August 22, 2019 — Edwards Lifesciences is recalling the Sapien 3 Ultra delivery system after receiving reports of burst balloons during implantation procedures, which have resulted in significant difficulty retrieving the valve into the catheter and withdrawing the system from the patient. The company said this may cause vascular injury, bleeding or surgical intervention.
Seventeen injuries and one death were reported at the time when Edwards initiated the Field Corrective Action in July 2019.
The Edwards Sapien 3 Ultra delivery system is a part of the Edwards Sapien 3 transcatheter heart valve system. It is used to deliver and deploy the Edwards Sapien 3 Ultra or the Edwards Sapien 3 transcatheter heart valve to replace a diseased aortic valve without open-heart surgery. The Sapien 3 is indicated for use in patients with severe, symptomatic, aortic valve stenosis, a narrowing of the heart’s aortic valve that restricts blood flow to aorta, the body’s main artery.
The recall affects all lot numbers manufactured between Jan. 23, 2018 and July 16, 2019; the devices would have been involved in procedures starting Jan. 3 of this year. A total of 1,585 devices in the U.S. are affected by the recall.
In the Urgent Field Safety Notice to customers, Edwards provided the following recommendations and instructions for physicians:
- When deploying the valve, inflate the balloon slowly and continuously throughout deployment. Hold for 3 seconds at full inflation. The delivery system requires a prescribed volume for THV deployment and proper function (11 mL, 17 mL, 23 mL, 33 mL).
- The following warning will also be added to the Edwards Sapien 3 Ultra Transcatheter Heart Valve System Instructions for Use (IFU): "Failure to use slow, controlled inflation and prescribed nominal inflation volumes may result in balloon rupture, difficulty retrieving the delivery system and may require subsequent conversion to surgical intervention."
If a balloon burst is suspected, do not attempt to pull back the delivery system into the sheath until you are prepared to conduct the following technique:
- Close stopcock to the delivery system and remove inflation device from stopcock.
- Continuously twist the handle in a clockwise direction (full 360° rotations) while gently pulling back the delivery system into the sheath tip. Verify delivery system tip has entered the sheath tip under fluoroscopy.
- Do not force if resistance is met near or at the sheath tip. Forcing retrieval when meeting resistance could result in additional balloon material tearing or tip dislodgement.
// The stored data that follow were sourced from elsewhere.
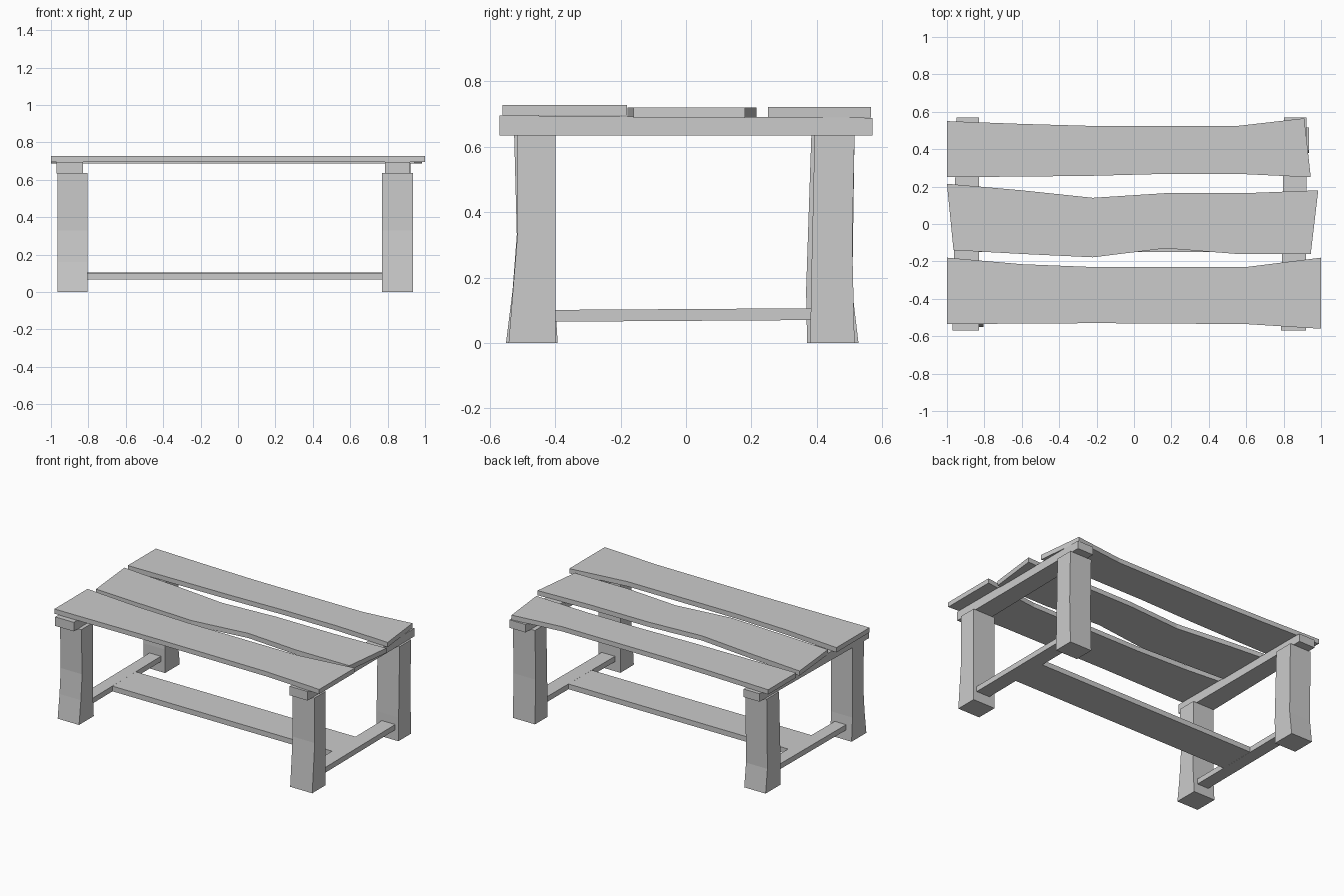
import bpy, bmesh
from mathutils import Vector

if "Cube" in bpy.data.objects:
    bpy.data.objects.remove(bpy.data.objects["Cube"])


def prism(name, outline, axis, lo, hi):
    """Extrude a flat outline along z (outline is x,y) or along x (outline is y,z)."""
    def place(p, t):
        return (p[0], p[1], t) if axis == 'z' else (t, p[0], p[1])
    bm = bmesh.new()
    face = bm.faces.new([bm.verts.new(place(p, lo)) for p in outline])
    ext = bmesh.ops.extrude_face_region(bm, geom=[face])
    verts = [g for g in ext['geom'] if isinstance(g, bmesh.types.BMVert)]
    step = Vector((0, 0, hi - lo)) if axis == 'z' else Vector((hi - lo, 0, 0))
    bmesh.ops.translate(bm, vec=step, verts=verts)
    bmesh.ops.recalc_face_normals(bm, faces=bm.faces)
    me = bpy.data.meshes.new(name)
    bm.to_mesh(me)
    bm.free()
    ob = bpy.data.objects.new(name, me)
    bpy.context.collection.objects.link(ob)
    return ob


# Rough-sawn table top planks
prism("back_plank", [(-1, .55), (-.6, .535), (-.25, .525), (.56, .525), (.91, .565),
                     (.945, .25), (.56, .268), (.17, .268), (-.25, .257), (-1, .25)],
      'z', .689, .721)
prism("middle_plank", [(-1, .215), (-.6, .18), (-.22, .14), (.17, .165), (.6, .165), (.985, .18),
                       (.945, -.16), (.55, -.16), (.17, -.13), (-.22, -.178), (-.6, -.16),
                       (-.965, -.14)], 'z', .688, .720)
prism("front_plank", [(-1, -.18), (-.6, -.215), (-.22, -.23), (.6, -.23), (1, -.18),
                      (1, -.56), (.6, -.535), (-.2, -.53), (-1, -.535)], 'z', .695, .727)

# Cross beams under the top, slightly tapered in plan and in height
for name, xs in (("left_beam", (-.97, -.83, -.83, -.95)),
                 ("right_beam", (.785, .92, .922, .802))):
    beam = prism(name, list(zip(xs, (-.57, -.57, .57, .57))), 'z', .634, .69)
    for v in beam.data.vertices:
        if v.co.z > .66:
            v.co.z = .695 if v.co.y < 0 else .688

# Bent legs: side profiles extruded across x
LEFT, RIGHT = (-.965, -.805), (.77, .935)
legs = {
    "front_left_leg": (LEFT, [(-.55, 0), (-.53, .16), (-.517, .33), (-.525, .635), (-.4, .635),
                              (-.402, .16), (-.392, 0)]),
    "front_right_leg": (RIGHT, [(-.542, 0), (-.515, .33), (-.515, .635), (-.398, .635),
                                (-.398, 0)]),
    "back_left_leg": (LEFT, [(.37, 0), (.367, .16), (.383, .635), (.515, .635),
                             (.508, .16), (.527, 0)]),
    "back_right_leg": (RIGHT, [(.38, 0), (.382, .16), (.393, .635), (.515, .635),
                               (.508, .3), (.515, 0)]),
}
for name, ((lo, hi), outline) in legs.items():
    prism(name, outline, 'x', lo, hi)

# Side stretchers between the front and back legs
for name, lo, hi in (("left_stretcher", -.92, -.835), ("right_stretcher", .81, .91)):
    prism(name, [(-.402, .065), (.383, .07), (.383, .106), (-.402, .101)], 'x', lo, hi)

# Wide foot board joining the side stretchers
prism("foot_board", [(-.15, .067), (.1, .069), (.1, .104), (-.15, .102)], 'x', -.84, .815)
Consider utilizing other interventional techniques for retrieval (e.g., a snare).
- If successful in pulling the entire balloon into the tip of the sheath, withdraw the delivery system and sheath as a single unit completely from the arteriotomy while maintaining guidewire position. Do not attempt to pull the delivery system through the remaining length of the sheath.
- If resistance is still encountered, convert to surgery for device removal. Based on medical assessment of the size, tortuosity and extent of calcification of the peripheral vessels, evaluate the risks and tradeoffs of carefully withdrawing the system into a more peripheral anatomy in order to allow a more localized procedure. Consider use of an occlusion balloon to mitigate bleeding risks.
Edwards also asked physicians to review the acknowledgment form, sign and date it, and return it to their Edwards representative or fax/email it as instructed on the form attached.
Healthcare professionals and consumers may report adverse reactions or quality problems they experience using these devices to MedWatch: The FDA Safety Information and Adverse Event Reporting Program either online, by regular mail or by Fax to 1-800-FDA-0178.
For more information: www.edwards.com